● Work task
Working down the material below, reproduce exactly every line from the one containing "group.add(mesh);" to the last line, and only those.
----
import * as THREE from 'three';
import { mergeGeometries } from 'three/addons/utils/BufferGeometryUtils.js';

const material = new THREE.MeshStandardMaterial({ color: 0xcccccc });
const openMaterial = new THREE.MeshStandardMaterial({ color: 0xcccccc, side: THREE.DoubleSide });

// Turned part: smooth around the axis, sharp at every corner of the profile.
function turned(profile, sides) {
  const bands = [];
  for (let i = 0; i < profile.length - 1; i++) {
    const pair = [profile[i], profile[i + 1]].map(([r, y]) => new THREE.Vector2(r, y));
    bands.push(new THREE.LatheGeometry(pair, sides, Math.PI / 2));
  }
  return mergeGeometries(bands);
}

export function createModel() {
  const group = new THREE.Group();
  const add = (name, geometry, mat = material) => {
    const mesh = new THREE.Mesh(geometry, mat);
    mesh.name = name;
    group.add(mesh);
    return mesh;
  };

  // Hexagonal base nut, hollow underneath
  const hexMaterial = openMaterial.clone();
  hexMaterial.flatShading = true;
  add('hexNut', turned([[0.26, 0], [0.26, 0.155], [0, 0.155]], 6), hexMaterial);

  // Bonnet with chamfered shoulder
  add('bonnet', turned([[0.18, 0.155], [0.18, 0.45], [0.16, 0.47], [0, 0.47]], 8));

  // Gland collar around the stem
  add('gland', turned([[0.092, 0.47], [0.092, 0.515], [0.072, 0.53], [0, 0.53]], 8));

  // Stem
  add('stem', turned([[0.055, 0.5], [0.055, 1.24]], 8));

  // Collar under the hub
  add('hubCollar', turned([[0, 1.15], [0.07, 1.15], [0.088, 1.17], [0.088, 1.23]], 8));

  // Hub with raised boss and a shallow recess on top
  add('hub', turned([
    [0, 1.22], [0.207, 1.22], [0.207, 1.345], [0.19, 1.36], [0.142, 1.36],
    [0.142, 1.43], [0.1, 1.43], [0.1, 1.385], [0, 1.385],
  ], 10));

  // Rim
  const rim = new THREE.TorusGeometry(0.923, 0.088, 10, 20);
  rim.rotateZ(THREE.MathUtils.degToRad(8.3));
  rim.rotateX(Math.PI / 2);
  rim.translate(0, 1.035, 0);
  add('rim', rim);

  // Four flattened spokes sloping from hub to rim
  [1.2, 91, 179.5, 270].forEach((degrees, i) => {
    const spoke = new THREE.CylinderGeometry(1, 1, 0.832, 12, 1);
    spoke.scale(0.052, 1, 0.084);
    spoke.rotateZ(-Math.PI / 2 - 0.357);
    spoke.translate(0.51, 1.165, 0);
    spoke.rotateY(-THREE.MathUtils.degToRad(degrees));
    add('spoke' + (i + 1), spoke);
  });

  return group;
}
----
● Written answer
    group.add(mesh);
    return mesh;
  };

  // Hexagonal base nut, hollow underneath
  const hexMaterial = openMaterial.clone();
  hexMaterial.flatShading = true;
  add('hexNut', turned([[0.26, 0], [0.26, 0.155], [0, 0.155]], 6), hexMaterial);

  // Bonnet with chamfered shoulder
  add('bonnet', turned([[0.18, 0.155], [0.18, 0.45], [0.16, 0.47], [0, 0.47]], 8));

  // Gland collar around the stem
  add('gland', turned([[0.092, 0.47], [0.092, 0.515], [0.072, 0.53], [0, 0.53]], 8));

  // Stem
  add('stem', turned([[0.055, 0.5], [0.055, 1.24]], 8));

  // Collar under the hub
  add('hubCollar', turned([[0, 1.15], [0.07, 1.15], [0.088, 1.17], [0.088, 1.23]], 8));

  // Hub with raised boss and a shallow recess on top
  add('hub', turned([
    [0, 1.22], [0.207, 1.22], [0.207, 1.345], [0.19, 1.36], [0.142, 1.36],
    [0.142, 1.43], [0.1, 1.43], [0.1, 1.385], [0, 1.385],
  ], 10));

  // Rim
  const rim = new THREE.TorusGeometry(0.923, 0.088, 10, 20);
  rim.rotateZ(THREE.MathUtils.degToRad(8.3));
  rim.rotateX(Math.PI / 2);
  rim.translate(0, 1.035, 0);
  add('rim', rim);

  // Four flattened spokes sloping from hub to rim
  [1.2, 91, 179.5, 270].forEach((degrees, i) => {
    const spoke = new THREE.CylinderGeometry(1, 1, 0.832, 12, 1);
    spoke.scale(0.052, 1, 0.084);
    spoke.rotateZ(-Math.PI / 2 - 0.357);
    spoke.translate(0.51, 1.165, 0);
    spoke.rotateY(-THREE.MathUtils.degToRad(degrees));
    add('spoke' + (i + 1), spoke);
  });

  return group;
}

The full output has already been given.